***** DATA FOR THIS EXERCISE
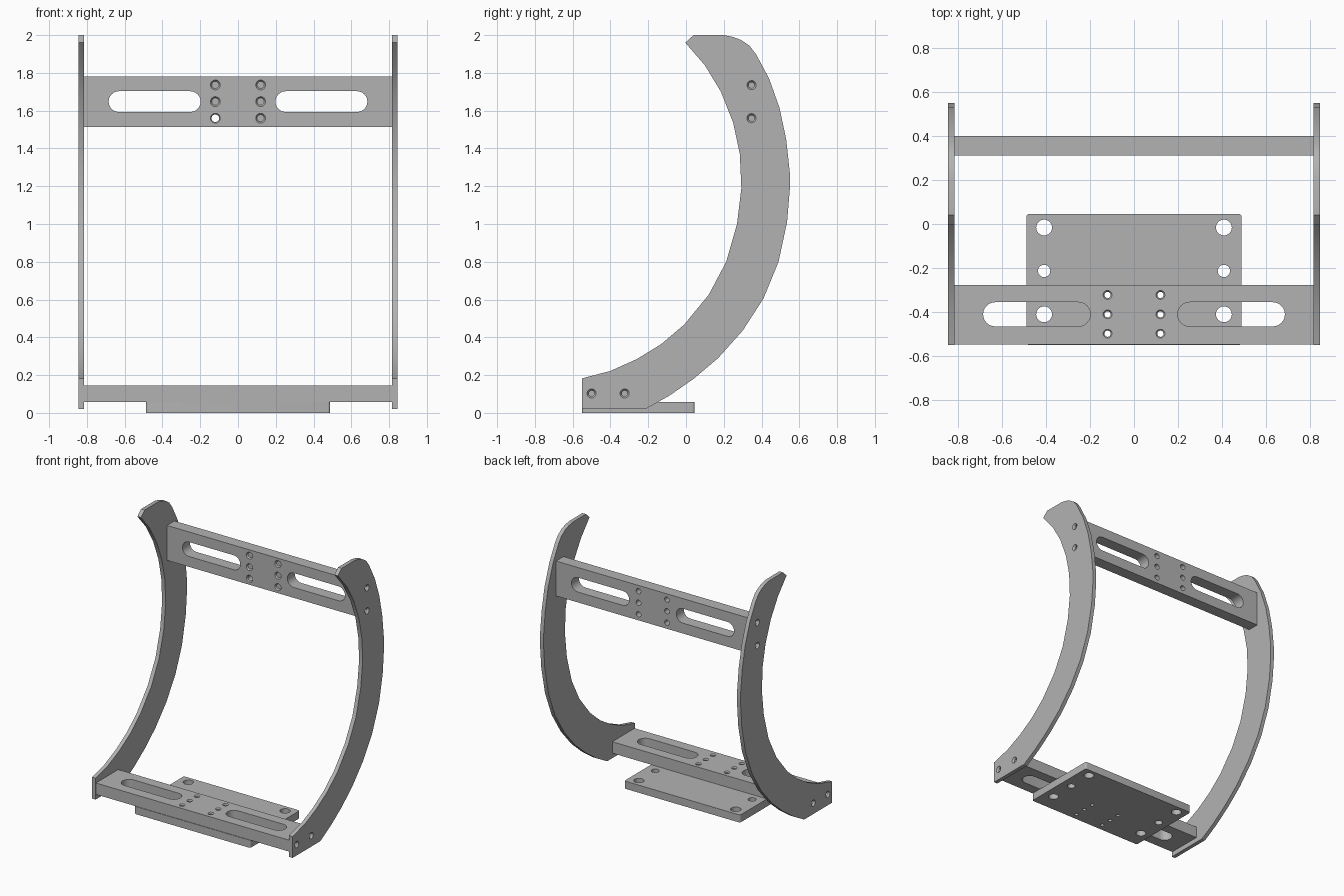
import bpy, bmesh, math
from mathutils import Vector, Matrix

if "Cube" in bpy.data.objects:
    bpy.data.objects.remove(bpy.data.objects["Cube"], do_unlink=True)

GREY = (0.45, 0.45, 0.45, 1)
metal = bpy.data.materials.new("plain grey")
metal.use_nodes = True
metal.diffuse_color = GREY
metal.node_tree.nodes["Principled BSDF"].inputs["Base Color"].default_value = GREY


def make_object(name, bm):
    bmesh.ops.recalc_face_normals(bm, faces=bm.faces)
    mesh = bpy.data.meshes.new(name)
    bm.to_mesh(mesh)
    bm.free()
    obj = bpy.data.objects.new(name, mesh)
    bpy.context.collection.objects.link(obj)
    return obj


def extrude(name, points, offset):
    """Solid swept from a flat outline along an offset."""
    bm = bmesh.new()
    face = bm.faces.new([bm.verts.new(p) for p in points])
    res = bmesh.ops.extrude_face_region(bm, geom=[face], use_keep_orig=True)
    verts = [v for v in res["geom"] if isinstance(v, bmesh.types.BMVert)]
    bmesh.ops.translate(bm, vec=offset, verts=verts)
    return make_object(name, bm)


def box(name, low, high):
    bm = bmesh.new()
    bmesh.ops.create_cube(bm, size=1)
    low, high = Vector(low), Vector(high)
    for v in bm.verts:
        v.co = (low + high) / 2 + v.co * (high - low)
    return make_object(name, bm)


def rod(start, end, r1, r2=None):
    """Round or tapered cutter between two points."""
    start, end = Vector(start), Vector(end)
    axis = end - start
    bm = bmesh.new()
    turn = axis.to_track_quat("Z", "Y").to_matrix().to_4x4()
    bmesh.ops.create_cone(bm, cap_ends=True, segments=24, radius1=r1,
                          radius2=r1 if r2 is None else r2, depth=axis.length,
                          matrix=Matrix.Translation((start + end) / 2) @ turn)
    return make_object("cutter", bm)


def cut(obj, cutters):
    for cutter in cutters:
        cutter.hide_render = True
        mod = obj.modifiers.new("cut", "BOOLEAN")
        mod.operation = "DIFFERENCE"
        mod.solver = "EXACT"
        mod.object = cutter
    graph = bpy.context.evaluated_depsgraph_get()
    mesh = bpy.data.meshes.new_from_object(obj.evaluated_get(graph))
    obj.modifiers.clear()
    obj.data = mesh
    for cutter in cutters:
        bpy.data.objects.remove(cutter, do_unlink=True)


def finish(obj):
    obj.data.materials.clear()
    obj.data.materials.append(metal)
    bpy.ops.object.select_all(action="DESELECT")
    obj.select_set(True)
    bpy.context.view_layer.objects.active = obj
    bpy.ops.object.shade_smooth_by_angle(angle=math.radians(25))


def slot(x1, x2, r, place, depth):
    """Round-ended slot cutter along x."""
    pts = []
    for cx, start in ((x2 - r, -90), (x1 + r, 90)):
        for i in range(13):
            a = math.radians(start + i * 15)
            pts.append(place(cx + r * math.cos(a), r * math.sin(a), -0.02))
    offset = place(0, 0, depth + 0.02) - place(0, 0, -0.02)
    return extrude("cutter", pts, offset)


def crossbar(name, low, high, place, depth, radius, end_holes):
    """Bar with two slots, two rows of countersunk holes and drilled ends."""
    bar = box(name, low, high)
    cutters = []
    for s in (-1, 1):
        x1, x2 = sorted((s * 0.198, s * 0.685))
        cutters.append(slot(x1, x2, 0.055, place, depth))
        for v in (-0.088, 0, 0.088):
            x = s * 0.12
            cutters.append(rod(place(x, v, -0.02), place(x, v, depth + 0.02), radius))
            cutters.append(rod(place(x, v, -0.001), place(x, v, 0.01),
                               radius + 0.007, radius - 0.001))
        for y, z in end_holes:
            cutters.append(rod((s * 0.70, y, z), (s * 0.85, y, z), 0.015))
    cut(bar, cutters)
    finish(bar)


# Crossbars
upper_holes = [(0.347, 1.735), (0.347, 1.56)]
lower_holes = [(-0.5, 0.103), (-0.325, 0.103)]
crossbar("upper_crossbar", (-0.817, 0.31, 1.514), (0.817, 0.4, 1.78),
         lambda x, v, d: Vector((x, 0.31 + d, 1.648 + v)), 0.09, 0.02, upper_holes)
crossbar("lower_crossbar", (-0.817, -0.546, 0.058), (0.817, -0.277, 0.145),
         lambda x, v, d: Vector((x, -0.41 + v, 0.145 - d)), 0.087, 0.014, lower_holes)

# Curved side plates, outline in the y-z plane
outline = [
    (-0.55, 0.02), (-0.215, 0.02), (-0.09, 0.09), (0.04, 0.18), (0.17, 0.29),
    (0.30, 0.435), (0.41, 0.605), (0.49, 0.80), (0.535, 1.01), (0.55, 1.19),
    (0.55, 1.27), (0.53, 1.45), (0.495, 1.615), (0.44, 1.77), (0.37, 1.90),
    (0.335, 1.945), (0.29, 1.975), (0.25, 1.99), (0.20, 2.0), (0.04, 2.0),
    (-0.004, 1.96), (0.10, 1.84), (0.185, 1.70), (0.25, 1.535), (0.285, 1.37),
    (0.293, 1.19), (0.27, 1.0), (0.213, 0.80), (0.12, 0.625), (-0.01, 0.467),
    (-0.13, 0.365), (-0.26, 0.285), (-0.4, 0.222), (-0.55, 0.183)]
for side, s in (("left", 1), ("right", -1)):
    plate = extrude(side + "_side_plate", [(s * 0.815, y, z) for y, z in outline],
                    (s * 0.03, 0, 0))
    cutters = []
    for y, z in upper_holes + lower_holes:
        cutters.append(rod((s * 0.78, y, z), (s * 0.88, y, z), 0.015))
        cutters.append(rod((s * 0.846, y, z), (s * 0.83, y, z), 0.025, 0.014))
    cut(plate, cutters)
    finish(plate)

# Base plate with rounded corners
corners, r = [], 0.014
for cx, cy, start in ((0.488, 0.046, 0), (-0.488, 0.046, 90),
                      (-0.488, -0.55, 180), (0.488, -0.55, 270)):
    for i in range(5):
        a = math.radians(start + i * 22.5)
        mx = cx - math.copysign(r, cx)
        my = cy - math.copysign(r, cy)
        corners.append((mx + r * math.cos(a), my + r * math.sin(a), 0))
base = extrude("base_plate", corners, (0, 0, 0.058))
drills = [(0.408, -0.41, 0.036), (0.408, -0.213, 0.028), (0.408, -0.016, 0.036)]
drills += [(0.12, -0.41 + v, 0.014) for v in (-0.088, 0, 0.088)]
cut(base, [rod((s * x, y, -0.02), (s * x, y, 0.08), rad)
           for s in (-1, 1) for x, y, rad in drills])
finish(base)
**********
**THE PROBLEM**. Within the material above, the line with "verts = [v for" opens the range and the line with "low, high = Vector(low), Vector(high)" closes it; reproduce that range word for word.

**ANSWER BOX**.
    verts = [v for v in res["geom"] if isinstance(v, bmesh.types.BMVert)]
    bmesh.ops.translate(bm, vec=offset, verts=verts)
    return make_object(name, bm)


def box(name, low, high):
    bm = bmesh.new()
    bmesh.ops.create_cube(bm, size=1)
    low, high = Vector(low), Vector(high)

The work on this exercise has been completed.